Copy out every line from the records that includes "position".
***
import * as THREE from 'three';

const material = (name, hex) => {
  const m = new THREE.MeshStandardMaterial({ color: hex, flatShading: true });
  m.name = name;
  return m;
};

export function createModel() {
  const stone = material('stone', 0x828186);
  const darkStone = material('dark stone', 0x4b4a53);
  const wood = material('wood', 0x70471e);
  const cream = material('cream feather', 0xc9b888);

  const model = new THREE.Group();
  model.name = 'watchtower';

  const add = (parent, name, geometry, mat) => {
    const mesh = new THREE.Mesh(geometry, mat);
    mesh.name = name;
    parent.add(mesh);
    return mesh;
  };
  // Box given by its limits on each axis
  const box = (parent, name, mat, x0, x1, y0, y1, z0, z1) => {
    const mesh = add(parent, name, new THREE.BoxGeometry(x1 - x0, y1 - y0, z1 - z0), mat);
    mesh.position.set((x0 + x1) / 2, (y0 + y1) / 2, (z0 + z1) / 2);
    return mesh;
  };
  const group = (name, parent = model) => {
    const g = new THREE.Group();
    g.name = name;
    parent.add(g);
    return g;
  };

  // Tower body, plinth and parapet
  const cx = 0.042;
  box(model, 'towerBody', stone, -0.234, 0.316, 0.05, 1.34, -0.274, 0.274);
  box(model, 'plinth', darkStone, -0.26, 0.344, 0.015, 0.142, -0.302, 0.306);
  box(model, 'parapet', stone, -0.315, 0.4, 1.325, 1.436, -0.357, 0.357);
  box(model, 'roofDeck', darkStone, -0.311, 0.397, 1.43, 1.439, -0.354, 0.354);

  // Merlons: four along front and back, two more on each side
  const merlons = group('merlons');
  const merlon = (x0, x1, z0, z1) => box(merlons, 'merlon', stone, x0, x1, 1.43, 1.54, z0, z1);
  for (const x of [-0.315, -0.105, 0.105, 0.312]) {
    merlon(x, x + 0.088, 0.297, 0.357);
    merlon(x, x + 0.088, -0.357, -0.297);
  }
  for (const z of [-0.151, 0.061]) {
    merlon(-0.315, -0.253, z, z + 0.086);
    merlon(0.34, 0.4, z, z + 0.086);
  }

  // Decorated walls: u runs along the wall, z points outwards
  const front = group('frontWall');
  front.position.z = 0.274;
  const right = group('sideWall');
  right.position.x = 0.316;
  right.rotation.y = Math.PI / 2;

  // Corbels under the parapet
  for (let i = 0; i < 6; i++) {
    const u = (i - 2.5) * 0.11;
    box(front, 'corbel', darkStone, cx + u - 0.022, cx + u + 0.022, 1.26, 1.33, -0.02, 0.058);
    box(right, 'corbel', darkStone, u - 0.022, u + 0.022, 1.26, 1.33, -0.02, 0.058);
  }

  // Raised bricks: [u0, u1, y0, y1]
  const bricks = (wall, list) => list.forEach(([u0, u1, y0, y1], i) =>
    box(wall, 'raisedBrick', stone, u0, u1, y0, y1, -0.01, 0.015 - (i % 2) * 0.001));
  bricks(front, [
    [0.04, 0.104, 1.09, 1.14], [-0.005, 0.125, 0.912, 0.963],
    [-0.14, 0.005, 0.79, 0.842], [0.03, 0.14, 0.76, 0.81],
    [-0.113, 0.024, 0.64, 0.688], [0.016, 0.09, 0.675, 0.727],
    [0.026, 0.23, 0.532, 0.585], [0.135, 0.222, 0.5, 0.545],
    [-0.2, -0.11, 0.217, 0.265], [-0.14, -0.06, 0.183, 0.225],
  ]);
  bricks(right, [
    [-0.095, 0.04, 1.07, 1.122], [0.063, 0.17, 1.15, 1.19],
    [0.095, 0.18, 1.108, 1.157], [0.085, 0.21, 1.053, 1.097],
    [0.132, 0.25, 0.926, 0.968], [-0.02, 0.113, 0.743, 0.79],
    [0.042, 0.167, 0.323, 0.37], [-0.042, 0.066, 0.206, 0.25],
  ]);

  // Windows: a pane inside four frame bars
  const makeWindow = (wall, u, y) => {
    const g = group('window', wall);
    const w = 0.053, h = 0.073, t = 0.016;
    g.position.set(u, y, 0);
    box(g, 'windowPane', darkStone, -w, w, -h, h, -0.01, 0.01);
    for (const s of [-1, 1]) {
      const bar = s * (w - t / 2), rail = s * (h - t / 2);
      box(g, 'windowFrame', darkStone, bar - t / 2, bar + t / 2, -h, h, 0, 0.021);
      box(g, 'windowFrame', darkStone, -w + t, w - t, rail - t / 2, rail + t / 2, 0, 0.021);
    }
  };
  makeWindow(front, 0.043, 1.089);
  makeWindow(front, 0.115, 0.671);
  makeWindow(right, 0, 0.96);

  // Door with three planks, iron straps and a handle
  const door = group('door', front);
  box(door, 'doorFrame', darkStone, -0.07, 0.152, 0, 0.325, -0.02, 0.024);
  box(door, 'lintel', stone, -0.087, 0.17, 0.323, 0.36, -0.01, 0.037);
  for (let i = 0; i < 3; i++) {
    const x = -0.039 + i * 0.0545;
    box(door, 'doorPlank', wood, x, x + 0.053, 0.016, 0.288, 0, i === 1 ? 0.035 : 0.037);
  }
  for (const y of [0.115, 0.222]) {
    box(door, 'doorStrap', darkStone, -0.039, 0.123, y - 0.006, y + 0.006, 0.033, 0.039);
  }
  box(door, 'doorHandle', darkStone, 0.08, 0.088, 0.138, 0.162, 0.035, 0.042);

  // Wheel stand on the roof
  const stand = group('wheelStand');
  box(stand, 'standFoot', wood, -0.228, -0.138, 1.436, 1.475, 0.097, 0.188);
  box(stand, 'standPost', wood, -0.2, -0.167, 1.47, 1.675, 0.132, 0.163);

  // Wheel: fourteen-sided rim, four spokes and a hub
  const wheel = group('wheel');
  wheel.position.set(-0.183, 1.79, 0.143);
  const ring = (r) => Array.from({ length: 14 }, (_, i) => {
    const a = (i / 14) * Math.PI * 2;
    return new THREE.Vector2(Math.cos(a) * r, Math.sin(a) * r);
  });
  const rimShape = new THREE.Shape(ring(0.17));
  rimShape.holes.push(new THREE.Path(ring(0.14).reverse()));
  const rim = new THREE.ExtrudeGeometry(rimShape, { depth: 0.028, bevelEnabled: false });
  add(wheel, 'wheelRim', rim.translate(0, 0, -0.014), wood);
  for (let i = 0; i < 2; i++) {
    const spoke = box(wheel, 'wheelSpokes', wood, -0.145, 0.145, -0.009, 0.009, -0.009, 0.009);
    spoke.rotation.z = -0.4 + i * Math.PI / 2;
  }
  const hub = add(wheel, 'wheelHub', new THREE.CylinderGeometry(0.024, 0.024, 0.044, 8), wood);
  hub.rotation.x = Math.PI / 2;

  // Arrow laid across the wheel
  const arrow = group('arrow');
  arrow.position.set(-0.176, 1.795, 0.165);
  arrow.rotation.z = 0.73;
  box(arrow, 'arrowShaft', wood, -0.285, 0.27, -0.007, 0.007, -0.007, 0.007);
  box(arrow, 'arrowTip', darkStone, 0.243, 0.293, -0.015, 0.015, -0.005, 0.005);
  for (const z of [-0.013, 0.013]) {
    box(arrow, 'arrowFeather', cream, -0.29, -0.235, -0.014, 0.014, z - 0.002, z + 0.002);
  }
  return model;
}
***
Your response:
    mesh.position.set((x0 + x1) / 2, (y0 + y1) / 2, (z0 + z1) / 2);
  front.position.z = 0.274;
  right.position.x = 0.316;
    g.position.set(u, y, 0);
  wheel.position.set(-0.183, 1.79, 0.143);
  arrow.position.set(-0.176, 1.795, 0.165);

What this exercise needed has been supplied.